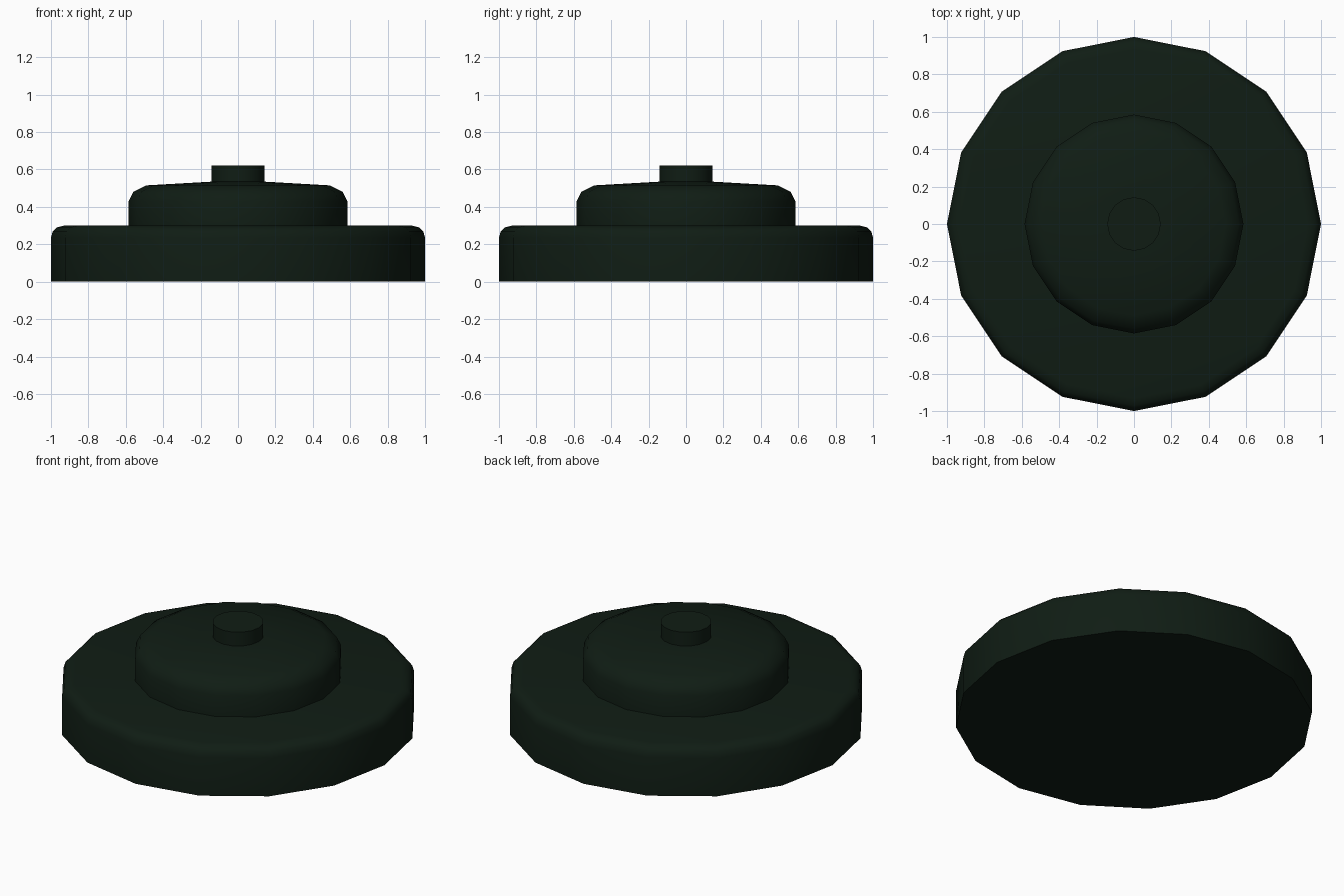
import bpy, bmesh
from math import cos, sin, pi, radians

if "Cube" in bpy.data.objects:
    bpy.data.objects.remove(bpy.data.objects["Cube"])

SIDES = 16

green = bpy.data.materials.new("dark_green")
green.diffuse_color = (0.005, 0.012, 0.007, 1)
green.use_nodes = True
green.node_tree.nodes["Principled BSDF"].inputs["Base Color"].default_value = green.diffuse_color


def turned(name, profile, sides=SIDES):
    """Closed solid of revolution from (radius, height) points, bottom to top."""
    bm = bmesh.new()
    rings = [[bm.verts.new((r * cos(2 * pi * i / sides), r * sin(2 * pi * i / sides), z))
              for i in range(sides)] for r, z in profile]
    for low, high in zip(rings, rings[1:]):
        for i in range(sides):
            j = (i + 1) % sides
            bm.faces.new((low[i], low[j], high[j], high[i]))
    bm.faces.new(rings[0][::-1])
    bm.faces.new(rings[-1])
    mesh = bpy.data.meshes.new(name)
    bm.to_mesh(mesh)
    bm.free()
    mesh.materials.append(green)
    obj = bpy.data.objects.new(name, mesh)
    bpy.context.collection.objects.link(obj)
    bpy.ops.object.select_all(action='DESELECT')
    obj.select_set(True)
    bpy.context.view_layer.objects.active = obj
    bpy.ops.object.shade_smooth_by_angle(angle=radians(40))
    return obj


# Wide base disc with a rounded upper rim
turned("base_disc", [(1, 0), (1, 0.235), (0.99, 0.27), (0.97, 0.29), (0.93, 0.30)])

# Raised pressure plate with a rounded shoulder and slightly domed top
turned("pressure_plate", [(0.585, 0.29), (0.585, 0.43), (0.56, 0.48),
                          (0.49, 0.515), (0.14, 0.535)])

# Small central plug
turned("centre_plug", [(0.143, 0.52), (0.143, 0.62)])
* * *
### [WORK REQUIRED]
Send back the data above verbatim, leaving out its pictures.

### [RESULT]
import bpy, bmesh
from math import cos, sin, pi, radians

if "Cube" in bpy.data.objects:
    bpy.data.objects.remove(bpy.data.objects["Cube"])

SIDES = 16

green = bpy.data.materials.new("dark_green")
green.diffuse_color = (0.005, 0.012, 0.007, 1)
green.use_nodes = True
green.node_tree.nodes["Principled BSDF"].inputs["Base Color"].default_value = green.diffuse_color


def turned(name, profile, sides=SIDES):
    """Closed solid of revolution from (radius, height) points, bottom to top."""
    bm = bmesh.new()
    rings = [[bm.verts.new((r * cos(2 * pi * i / sides), r * sin(2 * pi * i / sides), z))
              for i in range(sides)] for r, z in profile]
    for low, high in zip(rings, rings[1:]):
        for i in range(sides):
            j = (i + 1) % sides
            bm.faces.new((low[i], low[j], high[j], high[i]))
    bm.faces.new(rings[0][::-1])
    bm.faces.new(rings[-1])
    mesh = bpy.data.meshes.new(name)
    bm.to_mesh(mesh)
    bm.free()
    mesh.materials.append(green)
    obj = bpy.data.objects.new(name, mesh)
    bpy.context.collection.objects.link(obj)
    bpy.ops.object.select_all(action='DESELECT')
    obj.select_set(True)
    bpy.context.view_layer.objects.active = obj
    bpy.ops.object.shade_smooth_by_angle(angle=radians(40))
    return obj


# Wide base disc with a rounded upper rim
turned("base_disc", [(1, 0), (1, 0.235), (0.99, 0.27), (0.97, 0.29), (0.93, 0.30)])

# Raised pressure plate with a rounded shoulder and slightly domed top
turned("pressure_plate", [(0.585, 0.29), (0.585, 0.43), (0.56, 0.48),
                          (0.49, 0.515), (0.14, 0.535)])

# Small central plug
turned("centre_plug", [(0.143, 0.52), (0.143, 0.62)])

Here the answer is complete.